satisfy their ever eager thirst to know
more about "enchanting Los Angeles."
As the man from the north or the
south, the east or the west enters this
beautiful exhibit, with all its attractive
surroundings, he declares It the very
best advertising scheme ever put on
foot. Passengers reach this spot of
far famed' beauty, become enthusiastic
over finding greater beauty than their
wildest flights of fancy had pictured,
visit the unexpectedly found exhibit,
return to their trains with hands full
of literature, with twenty four hours
before them— going which way they
will — with nothing to do but to read of
the marvels of Los Angeles county and
Southern California. The enchanting
mountain road, the indescribably beau
tiful winding mountain rivers, the
pleasant cars, the gracious service, the
incomparable meals in tb.e diner, all
add clearness to the glasses through
which the many passengers read their
much prized literature.'
The genial secretary of the Los An
geles chamber of commerce and his
valuable assistant, whose handiwork
can ever be *een on all these attractive

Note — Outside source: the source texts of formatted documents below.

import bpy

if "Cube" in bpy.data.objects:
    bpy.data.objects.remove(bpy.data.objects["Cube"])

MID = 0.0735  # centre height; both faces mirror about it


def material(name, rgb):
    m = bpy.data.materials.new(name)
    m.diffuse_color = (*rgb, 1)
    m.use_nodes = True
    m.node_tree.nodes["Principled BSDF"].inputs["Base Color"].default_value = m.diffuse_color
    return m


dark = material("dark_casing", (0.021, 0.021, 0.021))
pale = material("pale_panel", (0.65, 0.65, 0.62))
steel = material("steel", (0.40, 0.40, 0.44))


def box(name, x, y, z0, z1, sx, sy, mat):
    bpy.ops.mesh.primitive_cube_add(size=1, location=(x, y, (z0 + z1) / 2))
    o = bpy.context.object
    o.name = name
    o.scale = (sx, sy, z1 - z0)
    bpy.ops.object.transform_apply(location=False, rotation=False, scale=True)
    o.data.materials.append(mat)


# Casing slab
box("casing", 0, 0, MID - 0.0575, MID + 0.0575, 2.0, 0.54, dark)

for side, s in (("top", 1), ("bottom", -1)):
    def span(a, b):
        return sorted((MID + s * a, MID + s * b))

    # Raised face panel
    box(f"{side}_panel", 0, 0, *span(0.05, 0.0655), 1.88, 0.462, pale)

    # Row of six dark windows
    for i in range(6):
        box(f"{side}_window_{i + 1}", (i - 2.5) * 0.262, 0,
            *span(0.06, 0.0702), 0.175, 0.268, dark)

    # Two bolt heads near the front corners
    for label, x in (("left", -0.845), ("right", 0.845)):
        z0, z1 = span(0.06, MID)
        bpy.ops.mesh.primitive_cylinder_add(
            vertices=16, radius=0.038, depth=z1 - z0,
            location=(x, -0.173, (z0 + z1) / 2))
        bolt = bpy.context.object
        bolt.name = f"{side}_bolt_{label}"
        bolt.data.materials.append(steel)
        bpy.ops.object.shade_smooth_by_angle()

exhibits, cannot conceal the happy
smiles that are lurking up their sleeves
over this greatest of ull their great ad
vertising schemes. No earthly para
dise can surpass or even compare with
Shasta Springs. The many leaping,
rushing falls of water, plunging from
the very tops of the mountains down
to your feet, are a source of delight In
daytime and a fairy scene at night,
for electric lights of varied hue climb
up over the foaming waters and throw
their bright colored rays far out among
the beautiful pines of the mountain
side. This attraction alone would seem
ingly be enough for Shasta Springs, but
at her very feet the beautiful Sacra
mento river, plunging over her rocky
bed, foaming In rapid descent, turns
and bends through the mountain gorge
apd completes the most beautiful of
all California beauty spots. One hears
It said: "It certainly cannot surpass
Yosemlte." Probably not, but Shasta
Springs Is within immediate reach of
every one traveling from San Diego to
Slsklyou, and Is un Inspiration and a
rest to every one who looks/ upon her
Los Angeles county may well he
proud of this, the luckiest of all her
lucky hits in artistic advertising.
MRS. FRANK WIGGINS.'
Notice to Holder* of Herald I'liutn Coupons
HoUUri of Herald photo coupons on Barnatt
* Son'i ituillo within* sittings on Sunday
mutt m«k« engagement several days In ad
vane*. All coupon* must b« preunUd btloi*
May k. JWJ.